- EXERCISE BRIEF -
Retype the records below from their first line through the line containing "const up = tl.clone().sub(bl), lu", and include nothing else.

- MATERIAL TO PROCESS -

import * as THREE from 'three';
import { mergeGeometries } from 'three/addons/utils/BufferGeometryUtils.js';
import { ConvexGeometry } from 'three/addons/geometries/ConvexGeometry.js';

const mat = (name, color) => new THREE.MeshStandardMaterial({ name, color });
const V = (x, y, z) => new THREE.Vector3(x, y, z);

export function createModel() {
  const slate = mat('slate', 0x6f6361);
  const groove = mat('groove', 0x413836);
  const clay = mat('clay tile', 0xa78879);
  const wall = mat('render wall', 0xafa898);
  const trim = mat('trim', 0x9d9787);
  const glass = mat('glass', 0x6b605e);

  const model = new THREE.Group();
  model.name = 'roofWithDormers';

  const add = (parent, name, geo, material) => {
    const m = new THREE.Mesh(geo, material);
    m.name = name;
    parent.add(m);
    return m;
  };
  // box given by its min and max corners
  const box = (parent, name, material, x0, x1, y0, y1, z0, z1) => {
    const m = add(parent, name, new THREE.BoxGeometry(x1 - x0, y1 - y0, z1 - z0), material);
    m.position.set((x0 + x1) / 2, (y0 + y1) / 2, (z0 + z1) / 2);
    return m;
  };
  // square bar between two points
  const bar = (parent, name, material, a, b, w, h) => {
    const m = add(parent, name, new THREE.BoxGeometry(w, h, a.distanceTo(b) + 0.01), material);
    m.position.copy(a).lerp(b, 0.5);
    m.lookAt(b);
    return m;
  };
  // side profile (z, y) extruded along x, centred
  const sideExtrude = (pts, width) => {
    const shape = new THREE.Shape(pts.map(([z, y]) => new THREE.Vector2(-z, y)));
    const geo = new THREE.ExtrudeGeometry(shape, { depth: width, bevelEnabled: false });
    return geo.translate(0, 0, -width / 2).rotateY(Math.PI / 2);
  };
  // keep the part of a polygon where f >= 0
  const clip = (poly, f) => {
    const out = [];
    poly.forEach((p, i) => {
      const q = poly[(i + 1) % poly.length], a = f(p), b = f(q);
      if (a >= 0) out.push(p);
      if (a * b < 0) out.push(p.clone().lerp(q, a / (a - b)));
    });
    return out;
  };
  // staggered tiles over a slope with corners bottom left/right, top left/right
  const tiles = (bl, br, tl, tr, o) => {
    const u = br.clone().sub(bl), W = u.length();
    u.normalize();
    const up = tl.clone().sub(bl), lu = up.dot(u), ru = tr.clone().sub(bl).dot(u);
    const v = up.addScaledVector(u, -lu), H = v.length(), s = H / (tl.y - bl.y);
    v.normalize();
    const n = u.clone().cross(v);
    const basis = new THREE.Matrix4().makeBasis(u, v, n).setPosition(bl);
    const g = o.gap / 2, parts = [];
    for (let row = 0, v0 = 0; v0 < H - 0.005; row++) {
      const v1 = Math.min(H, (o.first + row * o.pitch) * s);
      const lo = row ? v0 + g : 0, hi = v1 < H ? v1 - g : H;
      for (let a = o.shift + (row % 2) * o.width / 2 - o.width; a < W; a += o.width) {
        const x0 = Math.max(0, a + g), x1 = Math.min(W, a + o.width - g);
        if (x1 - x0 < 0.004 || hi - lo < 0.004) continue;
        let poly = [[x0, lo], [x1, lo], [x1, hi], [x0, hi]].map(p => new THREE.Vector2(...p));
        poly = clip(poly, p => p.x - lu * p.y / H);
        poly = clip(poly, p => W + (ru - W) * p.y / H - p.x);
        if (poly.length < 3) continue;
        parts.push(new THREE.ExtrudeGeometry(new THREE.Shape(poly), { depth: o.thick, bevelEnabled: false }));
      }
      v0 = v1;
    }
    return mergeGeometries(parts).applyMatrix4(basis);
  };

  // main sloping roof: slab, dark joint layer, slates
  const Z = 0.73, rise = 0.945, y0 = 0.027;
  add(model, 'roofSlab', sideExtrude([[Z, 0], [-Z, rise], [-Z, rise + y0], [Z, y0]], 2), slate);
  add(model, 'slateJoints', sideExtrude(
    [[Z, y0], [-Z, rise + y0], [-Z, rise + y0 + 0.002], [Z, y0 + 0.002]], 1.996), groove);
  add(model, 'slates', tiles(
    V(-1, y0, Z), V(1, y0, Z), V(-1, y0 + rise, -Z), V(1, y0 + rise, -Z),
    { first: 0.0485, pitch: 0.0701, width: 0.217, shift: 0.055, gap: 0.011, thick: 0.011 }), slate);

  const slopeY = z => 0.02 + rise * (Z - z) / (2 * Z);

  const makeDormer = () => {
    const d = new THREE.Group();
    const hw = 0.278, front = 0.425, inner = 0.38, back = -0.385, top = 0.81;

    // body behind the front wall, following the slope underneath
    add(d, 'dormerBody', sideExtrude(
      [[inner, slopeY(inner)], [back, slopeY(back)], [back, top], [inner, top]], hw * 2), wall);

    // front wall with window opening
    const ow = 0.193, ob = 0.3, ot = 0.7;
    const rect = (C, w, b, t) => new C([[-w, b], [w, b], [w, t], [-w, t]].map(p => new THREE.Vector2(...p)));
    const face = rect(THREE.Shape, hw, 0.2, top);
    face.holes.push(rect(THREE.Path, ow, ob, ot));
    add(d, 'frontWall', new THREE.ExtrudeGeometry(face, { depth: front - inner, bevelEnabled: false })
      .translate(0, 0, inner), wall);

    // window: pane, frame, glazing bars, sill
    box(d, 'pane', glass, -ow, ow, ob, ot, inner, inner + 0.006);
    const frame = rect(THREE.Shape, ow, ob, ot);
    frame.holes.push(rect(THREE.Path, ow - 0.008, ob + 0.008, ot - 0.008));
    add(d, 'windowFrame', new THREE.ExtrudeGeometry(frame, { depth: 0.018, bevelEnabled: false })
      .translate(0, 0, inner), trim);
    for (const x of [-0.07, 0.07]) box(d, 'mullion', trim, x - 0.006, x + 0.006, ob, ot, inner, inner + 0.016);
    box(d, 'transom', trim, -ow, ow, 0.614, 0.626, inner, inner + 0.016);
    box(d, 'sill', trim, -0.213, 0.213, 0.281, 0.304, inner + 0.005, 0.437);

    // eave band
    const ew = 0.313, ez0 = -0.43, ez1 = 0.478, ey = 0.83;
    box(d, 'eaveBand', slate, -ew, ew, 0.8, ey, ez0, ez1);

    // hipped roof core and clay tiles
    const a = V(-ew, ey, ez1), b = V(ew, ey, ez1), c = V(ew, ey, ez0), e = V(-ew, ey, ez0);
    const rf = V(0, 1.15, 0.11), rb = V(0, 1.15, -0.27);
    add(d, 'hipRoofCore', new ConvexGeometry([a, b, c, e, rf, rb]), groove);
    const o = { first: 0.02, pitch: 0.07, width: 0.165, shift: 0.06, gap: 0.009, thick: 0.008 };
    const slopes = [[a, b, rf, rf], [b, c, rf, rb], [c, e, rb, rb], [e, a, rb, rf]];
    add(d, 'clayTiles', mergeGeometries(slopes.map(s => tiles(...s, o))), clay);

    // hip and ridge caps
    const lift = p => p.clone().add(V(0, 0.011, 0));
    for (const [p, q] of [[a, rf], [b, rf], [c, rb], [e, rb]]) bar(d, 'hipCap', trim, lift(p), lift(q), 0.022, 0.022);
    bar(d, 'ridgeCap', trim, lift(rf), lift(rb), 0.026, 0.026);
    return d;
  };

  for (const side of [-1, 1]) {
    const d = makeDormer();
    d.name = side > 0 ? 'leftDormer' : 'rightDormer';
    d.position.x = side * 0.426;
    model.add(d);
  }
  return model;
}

- ANSWER TO THIS TASK -
import * as THREE from 'three';
import { mergeGeometries } from 'three/addons/utils/BufferGeometryUtils.js';
import { ConvexGeometry } from 'three/addons/geometries/ConvexGeometry.js';

const mat = (name, color) => new THREE.MeshStandardMaterial({ name, color });
const V = (x, y, z) => new THREE.Vector3(x, y, z);

export function createModel() {
  const slate = mat('slate', 0x6f6361);
  const groove = mat('groove', 0x413836);
  const clay = mat('clay tile', 0xa78879);
  const wall = mat('render wall', 0xafa898);
  const trim = mat('trim', 0x9d9787);
  const glass = mat('glass', 0x6b605e);

  const model = new THREE.Group();
  model.name = 'roofWithDormers';

  const add = (parent, name, geo, material) => {
    const m = new THREE.Mesh(geo, material);
    m.name = name;
    parent.add(m);
    return m;
  };
  // box given by its min and max corners
  const box = (parent, name, material, x0, x1, y0, y1, z0, z1) => {
    const m = add(parent, name, new THREE.BoxGeometry(x1 - x0, y1 - y0, z1 - z0), material);
    m.position.set((x0 + x1) / 2, (y0 + y1) / 2, (z0 + z1) / 2);
    return m;
  };
  // square bar between two points
  const bar = (parent, name, material, a, b, w, h) => {
    const m = add(parent, name, new THREE.BoxGeometry(w, h, a.distanceTo(b) + 0.01), material);
    m.position.copy(a).lerp(b, 0.5);
    m.lookAt(b);
    return m;
  };
  // side profile (z, y) extruded along x, centred
  const sideExtrude = (pts, width) => {
    const shape = new THREE.Shape(pts.map(([z, y]) => new THREE.Vector2(-z, y)));
    const geo = new THREE.ExtrudeGeometry(shape, { depth: width, bevelEnabled: false });
    return geo.translate(0, 0, -width / 2).rotateY(Math.PI / 2);
  };
  // keep the part of a polygon where f >= 0
  const clip = (poly, f) => {
    const out = [];
    poly.forEach((p, i) => {
      const q = poly[(i + 1) % poly.length], a = f(p), b = f(q);
      if (a >= 0) out.push(p);
      if (a * b < 0) out.push(p.clone().lerp(q, a / (a - b)));
    });
    return out;
  };
  // staggered tiles over a slope with corners bottom left/right, top left/right
  const tiles = (bl, br, tl, tr, o) => {
    const u = br.clone().sub(bl), W = u.length();
    u.normalize();
    const up = tl.clone().sub(bl), lu = up.dot(u), ru = tr.clone().sub(bl).dot(u);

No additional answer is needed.